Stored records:
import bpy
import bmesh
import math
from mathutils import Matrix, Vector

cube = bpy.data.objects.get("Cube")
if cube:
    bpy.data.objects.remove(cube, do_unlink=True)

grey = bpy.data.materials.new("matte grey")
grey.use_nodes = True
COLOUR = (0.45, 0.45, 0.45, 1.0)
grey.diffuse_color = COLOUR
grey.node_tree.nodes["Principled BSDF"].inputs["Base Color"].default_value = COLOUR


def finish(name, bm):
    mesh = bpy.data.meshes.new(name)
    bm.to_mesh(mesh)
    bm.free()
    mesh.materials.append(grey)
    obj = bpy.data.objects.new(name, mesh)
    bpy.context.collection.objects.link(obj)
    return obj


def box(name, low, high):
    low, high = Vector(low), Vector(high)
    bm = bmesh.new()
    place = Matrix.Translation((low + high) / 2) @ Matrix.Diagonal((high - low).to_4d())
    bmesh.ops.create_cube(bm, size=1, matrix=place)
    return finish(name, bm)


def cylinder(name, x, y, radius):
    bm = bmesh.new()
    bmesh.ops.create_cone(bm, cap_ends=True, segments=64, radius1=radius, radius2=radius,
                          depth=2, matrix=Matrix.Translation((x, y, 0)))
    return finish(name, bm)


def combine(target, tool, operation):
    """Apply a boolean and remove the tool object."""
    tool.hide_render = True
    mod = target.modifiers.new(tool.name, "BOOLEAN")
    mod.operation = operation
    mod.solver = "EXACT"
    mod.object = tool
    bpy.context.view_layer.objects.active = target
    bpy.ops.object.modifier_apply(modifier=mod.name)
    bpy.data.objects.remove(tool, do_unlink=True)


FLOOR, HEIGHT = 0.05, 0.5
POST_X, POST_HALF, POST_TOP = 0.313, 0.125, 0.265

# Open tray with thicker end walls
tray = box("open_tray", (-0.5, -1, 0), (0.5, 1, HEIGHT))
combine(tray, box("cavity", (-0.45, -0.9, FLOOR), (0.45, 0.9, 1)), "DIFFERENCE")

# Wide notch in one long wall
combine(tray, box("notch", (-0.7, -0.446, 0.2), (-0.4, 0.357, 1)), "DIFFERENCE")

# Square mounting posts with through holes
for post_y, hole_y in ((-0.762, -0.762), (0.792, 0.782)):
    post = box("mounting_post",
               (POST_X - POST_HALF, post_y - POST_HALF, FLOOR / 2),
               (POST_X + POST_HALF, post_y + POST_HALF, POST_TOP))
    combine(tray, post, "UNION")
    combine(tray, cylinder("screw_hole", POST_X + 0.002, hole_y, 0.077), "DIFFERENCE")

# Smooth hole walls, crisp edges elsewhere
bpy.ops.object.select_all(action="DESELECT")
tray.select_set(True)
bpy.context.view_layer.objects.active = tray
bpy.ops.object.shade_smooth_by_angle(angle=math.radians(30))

--

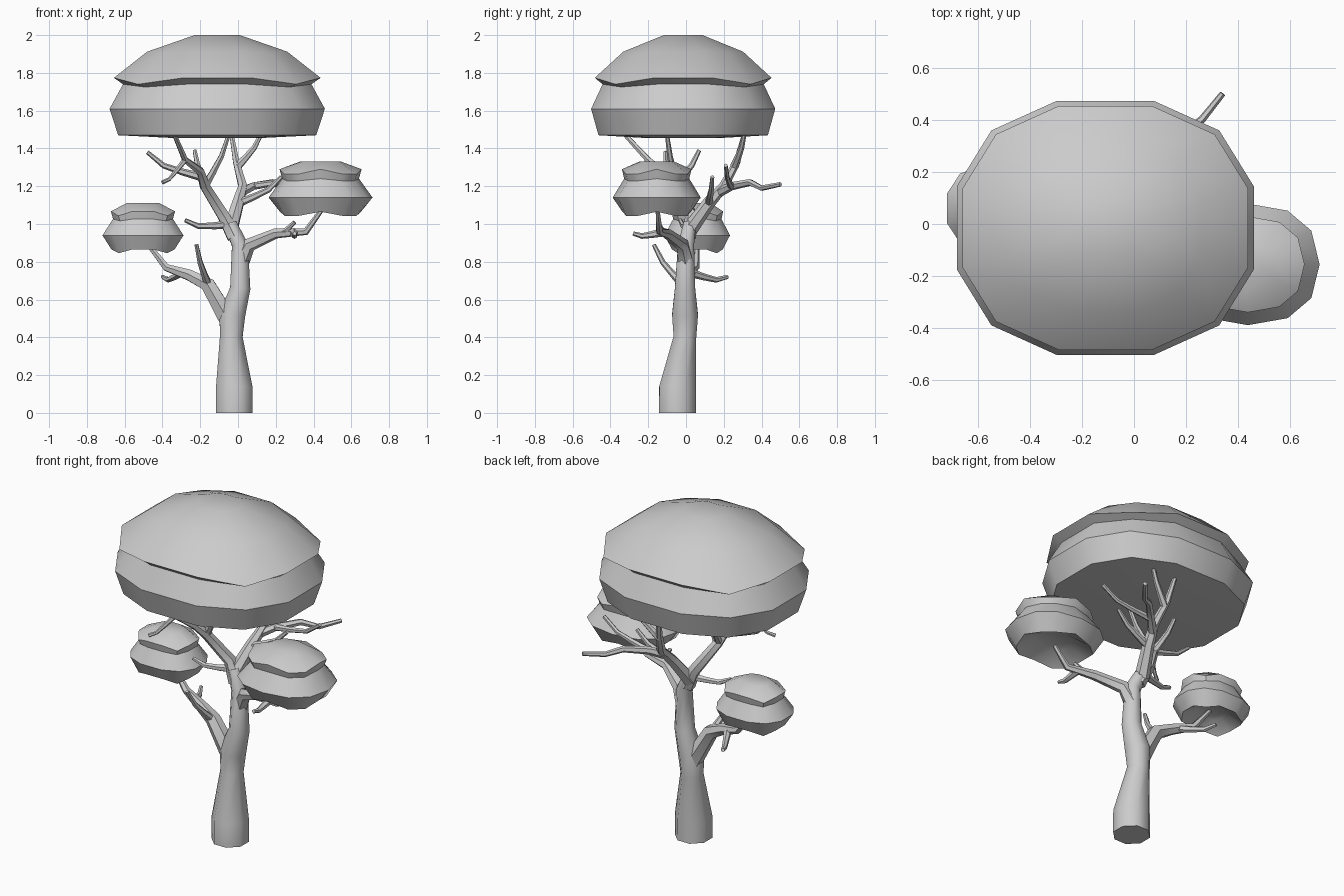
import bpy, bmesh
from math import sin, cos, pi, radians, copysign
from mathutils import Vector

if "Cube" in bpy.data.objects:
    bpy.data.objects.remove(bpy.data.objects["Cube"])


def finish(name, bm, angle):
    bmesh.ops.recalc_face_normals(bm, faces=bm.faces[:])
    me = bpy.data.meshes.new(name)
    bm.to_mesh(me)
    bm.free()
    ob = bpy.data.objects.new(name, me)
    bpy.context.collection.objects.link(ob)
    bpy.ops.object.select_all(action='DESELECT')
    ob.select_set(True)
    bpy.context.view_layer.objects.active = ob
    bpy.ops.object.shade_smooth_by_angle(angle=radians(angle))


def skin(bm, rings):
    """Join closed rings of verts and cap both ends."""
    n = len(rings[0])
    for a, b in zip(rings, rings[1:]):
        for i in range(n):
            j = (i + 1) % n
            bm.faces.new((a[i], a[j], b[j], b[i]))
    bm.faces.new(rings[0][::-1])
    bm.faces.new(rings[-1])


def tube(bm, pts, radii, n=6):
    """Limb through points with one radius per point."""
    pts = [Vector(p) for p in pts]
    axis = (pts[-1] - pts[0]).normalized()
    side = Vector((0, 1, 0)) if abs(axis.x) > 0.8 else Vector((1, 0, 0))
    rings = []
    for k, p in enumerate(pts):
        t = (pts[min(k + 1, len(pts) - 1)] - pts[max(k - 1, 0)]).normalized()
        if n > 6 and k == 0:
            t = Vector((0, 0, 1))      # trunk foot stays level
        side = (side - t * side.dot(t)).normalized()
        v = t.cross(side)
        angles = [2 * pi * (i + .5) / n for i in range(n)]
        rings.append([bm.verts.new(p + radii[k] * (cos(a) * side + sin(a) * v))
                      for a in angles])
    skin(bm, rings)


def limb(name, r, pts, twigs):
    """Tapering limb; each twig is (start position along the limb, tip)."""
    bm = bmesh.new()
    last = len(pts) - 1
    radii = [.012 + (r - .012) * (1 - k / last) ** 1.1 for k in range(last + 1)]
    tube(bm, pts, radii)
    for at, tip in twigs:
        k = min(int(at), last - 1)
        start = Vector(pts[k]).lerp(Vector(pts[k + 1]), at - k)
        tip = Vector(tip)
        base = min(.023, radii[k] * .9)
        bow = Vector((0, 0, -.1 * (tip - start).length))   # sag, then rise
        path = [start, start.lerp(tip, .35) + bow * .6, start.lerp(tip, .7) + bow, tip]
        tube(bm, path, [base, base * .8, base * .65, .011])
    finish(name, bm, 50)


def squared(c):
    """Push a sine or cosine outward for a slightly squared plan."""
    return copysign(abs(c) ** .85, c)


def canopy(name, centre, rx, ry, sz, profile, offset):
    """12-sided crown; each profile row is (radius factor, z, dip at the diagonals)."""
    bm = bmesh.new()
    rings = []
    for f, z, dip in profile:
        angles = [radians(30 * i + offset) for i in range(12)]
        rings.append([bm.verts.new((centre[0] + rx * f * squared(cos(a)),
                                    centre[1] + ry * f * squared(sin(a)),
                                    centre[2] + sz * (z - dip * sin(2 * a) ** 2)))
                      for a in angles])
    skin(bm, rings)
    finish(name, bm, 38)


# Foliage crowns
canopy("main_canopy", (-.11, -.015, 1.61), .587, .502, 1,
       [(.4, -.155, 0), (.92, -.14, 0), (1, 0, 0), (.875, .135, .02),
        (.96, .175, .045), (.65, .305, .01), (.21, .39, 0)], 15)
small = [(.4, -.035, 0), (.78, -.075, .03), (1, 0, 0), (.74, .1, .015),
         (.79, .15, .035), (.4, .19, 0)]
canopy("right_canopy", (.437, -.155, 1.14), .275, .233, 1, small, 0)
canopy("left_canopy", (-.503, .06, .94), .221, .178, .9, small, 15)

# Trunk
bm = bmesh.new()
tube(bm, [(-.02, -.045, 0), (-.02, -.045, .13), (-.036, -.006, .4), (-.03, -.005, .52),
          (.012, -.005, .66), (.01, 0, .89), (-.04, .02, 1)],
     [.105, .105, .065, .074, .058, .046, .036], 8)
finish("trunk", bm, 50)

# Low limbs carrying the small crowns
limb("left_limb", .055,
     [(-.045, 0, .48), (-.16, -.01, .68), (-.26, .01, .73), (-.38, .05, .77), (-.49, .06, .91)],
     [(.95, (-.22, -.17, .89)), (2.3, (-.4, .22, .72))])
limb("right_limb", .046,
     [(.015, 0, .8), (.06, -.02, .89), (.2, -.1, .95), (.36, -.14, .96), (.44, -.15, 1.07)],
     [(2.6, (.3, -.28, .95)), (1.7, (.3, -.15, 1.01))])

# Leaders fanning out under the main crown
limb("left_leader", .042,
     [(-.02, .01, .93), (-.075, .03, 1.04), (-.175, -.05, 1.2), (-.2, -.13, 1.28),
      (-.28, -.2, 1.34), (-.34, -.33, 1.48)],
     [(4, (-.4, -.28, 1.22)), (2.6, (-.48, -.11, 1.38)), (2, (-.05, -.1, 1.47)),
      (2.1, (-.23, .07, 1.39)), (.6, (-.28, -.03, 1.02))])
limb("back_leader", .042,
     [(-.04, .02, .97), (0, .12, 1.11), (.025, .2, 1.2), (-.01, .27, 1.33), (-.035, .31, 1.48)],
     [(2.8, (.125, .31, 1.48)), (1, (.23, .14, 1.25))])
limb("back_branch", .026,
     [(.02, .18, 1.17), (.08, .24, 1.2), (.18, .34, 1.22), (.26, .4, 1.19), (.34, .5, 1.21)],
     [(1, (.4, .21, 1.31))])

**Exercise**
Tell how many lines in the data hold the string "return". Only the number is wanted.

**Answer for the task**
4